Asos’s 10% fall in profits yesterday was not all bad news for the online retailer as it succeeded in the Appeal Court against its decade long cycling foe, Assos (Wheels come off for cycle wear brand after taking on Asos).
Yesterday by a 2:1 majority the court accepted Asos’s own name defence. This was on the basis that such a defence can be used by companies provided that the name arises from honest practices in industrial and commercial matters. In reaching their decision, the majority relied heavily on the fact that the two names – Asos and Assos – were chosen independently of one another and there was very limited evidence of actual confusion in the marketplace. This is despite the facts that Asos:
- had not undertaken a trade mark search when it selected its new name; and
- had previously bid on ‘assos’ as a Google keyword (although this practice has now ceased).
In contrast the dissenting judge considered that Asos’ failure to conduct trade mark searches shifted the balance in favour of Assos.
Take home points
Make sure you run a trade mark search before you launch a new brand name. Asos’ failure to conduct a proper trade mark search was a key sticking point for the dissenting judge. It could have cost Asos dearly.
If you become aware of a potential trade mark conflict, take steps as quickly as possible to voluntarily address the conflict. The fact that Asos bid on the keyword ‘assos’ and included cycle references in connection with its Asos branded products after it became aware of the ASSOS mark again weighed on the mind of the dissenting judge.
Finally the Appeal Court’s decision illustrates how the use of survey evidence as to the extent of confusion between two trade marks can backfire. Assos’ survey evidence was pretty weak – despite the fact that it conducted a live survey at a bike show! This clearly weighed heavily on the minds of the High Court and Court of Appeal judges. This meant that there was no powerful evidence of actual confusion and a strong suggestion that there was no actual confusion at all.

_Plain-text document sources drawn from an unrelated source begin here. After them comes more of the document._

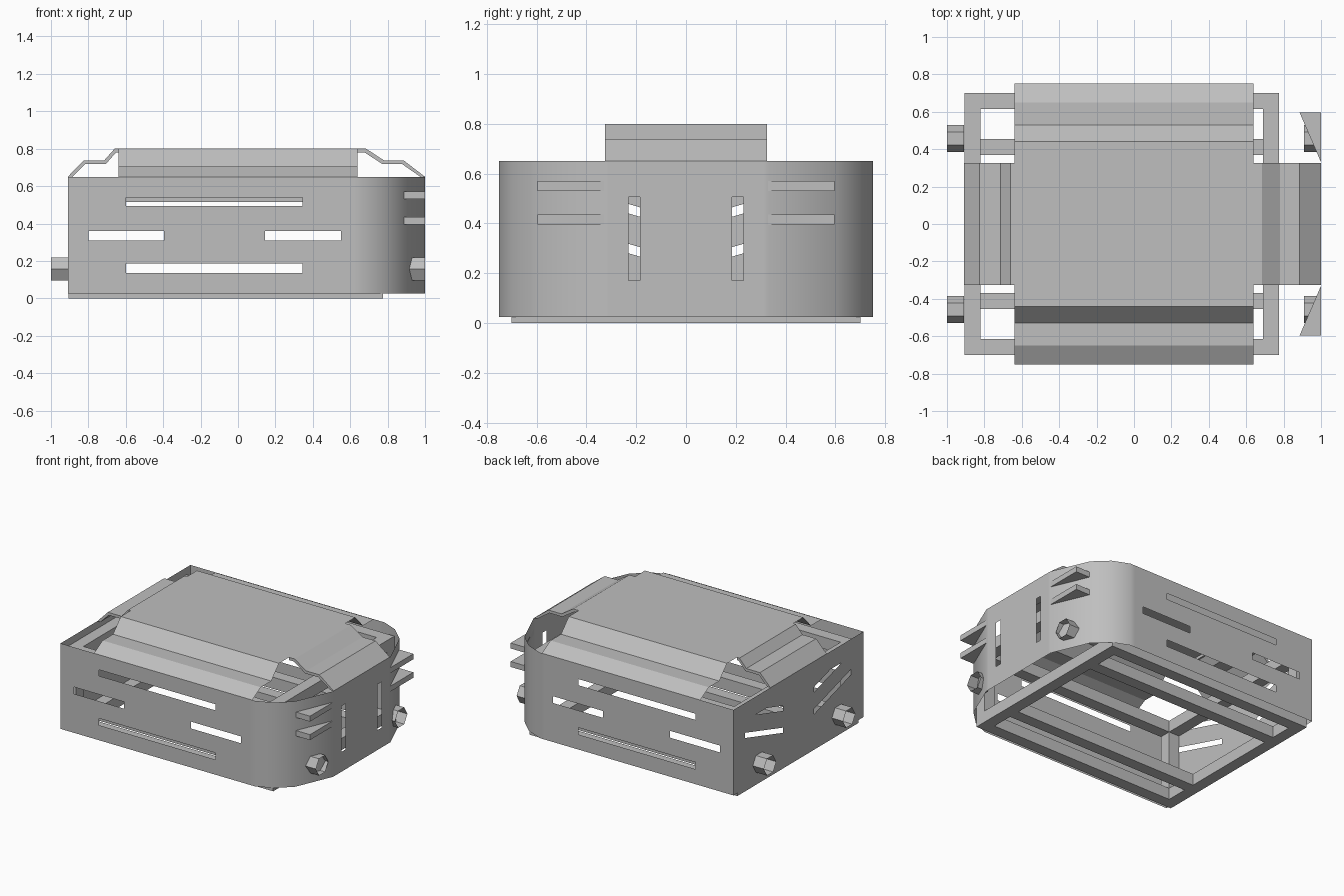
import bpy, bmesh, math
from mathutils import Vector

cube = bpy.data.objects.get("Cube")
if cube:
    bpy.data.objects.remove(cube)

grey = bpy.data.materials.new("plain grey")
grey.use_nodes = True
grey.diffuse_color = (0.52, 0.52, 0.52, 1)
grey.node_tree.nodes["Principled BSDF"].inputs["Base Color"].default_value = (0.52, 0.52, 0.52, 1)


def finish(bm, name, smooth=False):
    bmesh.ops.remove_doubles(bm, verts=bm.verts, dist=0.0005)
    mesh = bpy.data.meshes.new(name)
    bm.to_mesh(mesh)
    bm.free()
    ob = bpy.data.objects.new(name, mesh)
    bpy.context.collection.objects.link(ob)
    mesh.materials.append(grey)
    if smooth:
        bpy.ops.object.select_all(action='DESELECT')
        ob.select_set(True)
        bpy.context.view_layer.objects.active = ob
        bpy.ops.object.shade_smooth_by_angle(angle=math.radians(30))
    return ob


def panel(bm, outline, holes, place):
    """Fill a flat outline with holes cut in it; place maps (u, z) to 3D."""
    edges = []
    for loop in [outline] + holes:
        vs = [bm.verts.new(place(u, z)) for u, z in loop]
        edges += [bm.edges.new((vs[i - 1], vs[i])) for i in range(len(vs))]
    bmesh.ops.triangle_fill(bm, edges=edges, use_beauty=True)


def rect(u0, u1, z0, z1):
    return [(u0, z0), (u1, z0), (u1, z1), (u0, z1)]


def prism(bm, points, offset):
    """Solid made by sweeping a polygon along an offset."""
    face = bm.faces.new([bm.verts.new(p) for p in points])
    out = bmesh.ops.extrude_face_region(bm, geom=[face])
    moved = [g for g in out["geom"] if isinstance(g, bmesh.types.BMVert)]
    bmesh.ops.translate(bm, verts=moved, vec=offset)
    bmesh.ops.recalc_face_normals(bm, faces=bm.faces)


def box(bm, x0, x1, y0, y1, z0, z1):
    prism(bm, [(x0, y0, z0), (x1, y0, z0), (x1, y1, z0), (x0, y1, z0)], (0, 0, z1 - z0))


# Wall shell: slotted flat panels joined by rounded corners
LOW, HIGH, BACK, SIDE = 0.025, 0.65, -0.91, 0.75
bm = bmesh.new()
side_slots = [rect(-0.6, 0.345, 0.495, 0.54), rect(-0.8, -0.395, 0.31, 0.36),
              rect(0.145, 0.55, 0.31, 0.36), rect(-0.6, 0.345, 0.135, 0.185)]
back_slots, end_slots = [], []
for s in (-1, 1):
    end_slots.append(rect(s * 0.185, s * 0.23, 0.17, 0.505))
    for z in (0.425, 0.265):
        back_slots.append([(s * 0.18, z), (s * 0.62, z + 0.13),
                           (s * 0.62, z + 0.168), (s * 0.18, z + 0.038)])
    panel(bm, rect(BACK, 0.62, LOW, HIGH), side_slots, lambda u, z: (u, s * SIDE, z))
    corner = [(0.62, SIDE), (0.66, SIDE), (0.78, 0.7), (0.885, 0.6), (1, 0.33), (1, 0.31)]
    for (xa, ya), (xb, yb) in zip(corner, corner[1:]):
        bm.faces.new([bm.verts.new(p) for p in (
            (xa, s * ya, LOW), (xb, s * yb, LOW), (xb, s * yb, HIGH), (xa, s * ya, HIGH))])
panel(bm, rect(-SIDE, SIDE, LOW, HIGH), back_slots, lambda u, z: (BACK, u, z))
panel(bm, rect(-0.31, 0.31, LOW, HIGH), end_slots, lambda u, z: (1, u, z))
for f in bm.faces:
    f.normal_update()
    c = f.calc_center_median()
    n = f.normal
    outward = n.x * (1 if c.x > 0 else -1) if abs(n.x) > abs(n.y) else n.y * (1 if c.y > 0 else -1)
    if outward < 0:
        f.normal_flip()
finish(bm, "wall_shell", True)

# Roof: folded sheet running side to side
bm = bmesh.new()
half = [(0.75, 0.65), (0.65, 0.705), (0.53, 0.705), (0.44, 0.8)]
profile = [(-y, z) for y, z in half] + half[::-1]
for (ya, za), (yb, zb) in zip(profile, profile[1:]):
    bm.faces.new([bm.verts.new(p) for p in (
        (-0.64, ya, za), (0.64, ya, za), (0.64, yb, zb), (-0.64, yb, zb))])
finish(bm, "roof_sheet")

# Roof ends: thick folded strips stepping down to each end wall
steps = {"back_roof_strip": [(-0.91, 0.65), (-0.825, 0.738), (-0.715, 0.738), (-0.66, 0.8), (-0.64, 0.8)],
         "front_roof_strip": [(1.0, 0.65), (0.885, 0.738), (0.78, 0.738), (0.685, 0.8), (0.64, 0.8)]}
for name, top in steps.items():
    s = 1 if top[0][0] > 0 else -1
    under = [(x - s * 0.025 if z < 0.7 else x - s * 0.008, max(z - 0.02, 0.65)) for x, z in top[:-1]]
    under.append((top[-1][0], 0.78))
    bm = bmesh.new()
    prism(bm, [(x, -0.325, z) for x, z in top + under[::-1]], (0, 0.65, 0))
    finish(bm, name)

# Inner tube frame: lower and upper rings, corner posts, long floor rails
bm = bmesh.new()
X0, X1, Y, T, TOP = -0.905, 0.775, 0.7, 0.085, 0.6
for z in (0, TOP - T):
    for s in (-1, 1):
        box(bm, X0, X1, *sorted((s * Y, s * (Y - T))), z, z + T)
    for x in (X0, X1 - T):
        box(bm, x, x + T, T - Y, Y - T, z, z + T)
for s in (-1, 1):
    for x in (X0, X1 - T):
        box(bm, x, x + T, *sorted((s * Y, s * (Y - T))), T, TOP - T)
    box(bm, X0 + T, X1 - T, *sorted((s * 0.37, s * 0.455)), 0, T)
finish(bm, "tube_frame")

# Wedge fins on the rounded corners
for s, label in ((-1, "right"), (1, "left")):
    for z, level in ((0.395, "lower"), (0.53, "upper")):
        bm = bmesh.new()
        prism(bm, [(0.885, s * 0.597, z), (1, s * 0.597, z), (1, s * 0.33, z)], (0, 0, 0.04))
        finish(bm, f"{level}_{label}_fin")

# Open hexagonal tubes at both ends
for s, label in ((-1, "right"), (1, "left")):
    for xa, xb, end in ((-1, -0.91, "back"), (0.91, 1, "front")):
        bm = bmesh.new()
        ring = [(s * 0.457 + 0.071 * math.cos(k * math.pi / 3),
                 0.157 + 0.071 * math.sin(k * math.pi / 3)) for k in range(6)]
        for k in range(6):
            (ya, za), (yb, zb) = ring[k - 1], ring[k]
            bm.faces.new([bm.verts.new(p) for p in (
                (xa, ya, za), (xa, yb, zb), (xb, yb, zb), (xb, ya, za))][::-1])
        finish(bm, f"{end}_{label}_hex_tube")
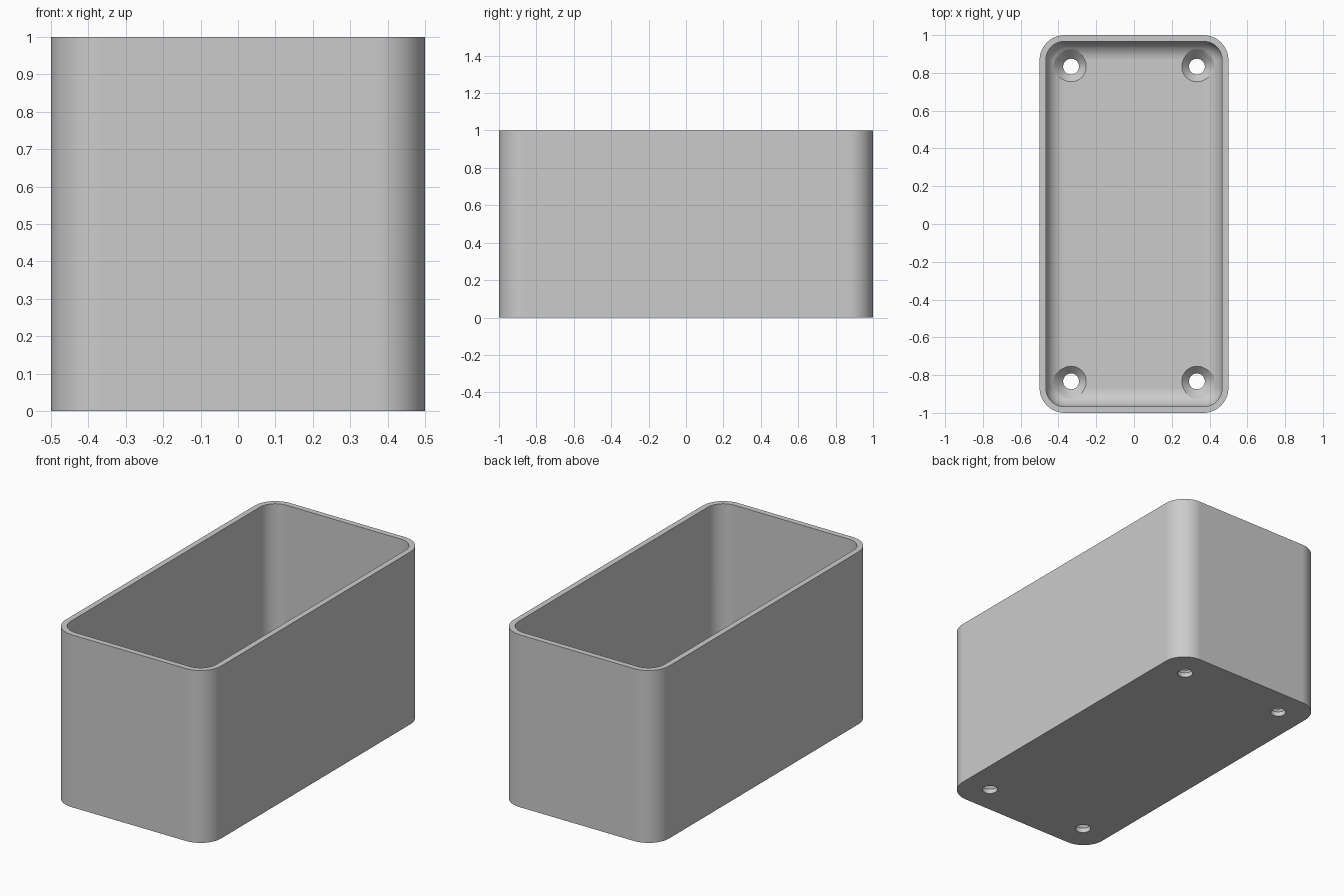
import bpy, bmesh
from math import sin, cos, pi

if "Cube" in bpy.data.objects:
    bpy.data.objects.remove(bpy.data.objects["Cube"])

HALF_X, HALF_Y, HEIGHT = 0.5, 1.0, 1.0
WALL, FLOOR = 0.033, 0.067
OUTER_R, INNER_R = 0.133, 0.1
STEPS = 12

grey = bpy.data.materials.new("plain grey")
grey.use_nodes = True
colour = (0.6, 0.6, 0.6, 1)
grey.diffuse_color = colour
grey.node_tree.nodes["Principled BSDF"].inputs["Base Color"].default_value = colour


def rounded_ring(bm, hx, hy, r, z, cx=0, cy=0):
    """Rounded rectangle of vertices; a circle when hx = hy = r."""
    verts = []
    for k, (sx, sy) in enumerate([(1, 1), (-1, 1), (-1, -1), (1, -1)]):
        for i in range(STEPS + 1):
            a = (k + i / STEPS) * pi / 2
            verts.append(bm.verts.new((cx + sx * (hx - r) + r * cos(a),
                                       cy + sy * (hy - r) + r * sin(a), z)))
    return verts


def skin(bm, rings):
    """Closed solid through the rings, capped at both ends."""
    for a, b in zip(rings, rings[1:]):
        for i in range(len(a)):
            j = (i + 1) % len(a)
            bm.faces.new((a[i], a[j], b[j], b[i]))
    bm.faces.new(rings[0][::-1])
    bm.faces.new(rings[-1])


def finish(bm, name):
    bmesh.ops.remove_doubles(bm, verts=bm.verts, dist=1e-5)
    bmesh.ops.recalc_face_normals(bm, faces=bm.faces)
    mesh = bpy.data.meshes.new(name)
    bm.to_mesh(mesh)
    bm.free()
    mesh.materials.append(grey)
    obj = bpy.data.objects.new(name, mesh)
    bpy.context.collection.objects.link(obj)
    return obj


# Box shell: outside wall, rim, inside wall, rounded edge around the floor
bm = bmesh.new()
ix, iy = HALF_X - WALL, HALF_Y - WALL
rings = [rounded_ring(bm, HALF_X, HALF_Y, OUTER_R, 0),
         rounded_ring(bm, HALF_X, HALF_Y, OUTER_R, HEIGHT),
         rounded_ring(bm, ix, iy, INNER_R, HEIGHT)]
for i in range(STEPS + 1):
    a = i / STEPS * pi / 2
    inset = INNER_R * (1 - cos(a))
    rings.append(rounded_ring(bm, ix - inset, iy - inset, INNER_R - inset,
                              FLOOR + INNER_R * (1 - sin(a))))
skin(bm, rings)
box = finish(bm, "open_box")

# Countersunk screw holes, one near each corner of the floor
bm = bmesh.new()
for sx in (-1, 1):
    for sy in (-1, 1):
        skin(bm, [rounded_ring(bm, r, r, r, z, sx * 0.333, sy * 0.833)
                  for r, z in ((0.042, -0.05), (0.042, 0.027),
                               (0.08, FLOOR), (0.093, FLOOR + 0.014),
                               (0.093, FLOOR + 0.1))])
cutter = finish(bm, "hole_cutter")
cutter.hide_render = True

cut = box.modifiers.new("screw holes", 'BOOLEAN')
cut.operation = 'DIFFERENCE'
cut.solver = 'EXACT'
cut.object = cutter

bpy.ops.object.select_all(action='DESELECT')
box.select_set(True)
bpy.context.view_layer.objects.active = box
bpy.ops.object.modifier_apply(modifier=cut.name)
bpy.data.objects.remove(cutter)

# Soft corners, crisp rim and hole edges, flat walls
bpy.ops.object.shade_smooth_by_angle(angle=pi / 7)
weighted = box.modifiers.new("flat walls", 'WEIGHTED_NORMAL')
weighted.keep_sharp = True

There is already some suggestion of an appeal by Assos to the Supreme Court. The third leg of the race may prove even more exciting.
Rosie Burbidge, Associate at Fox Williams LLP, contributed to this article.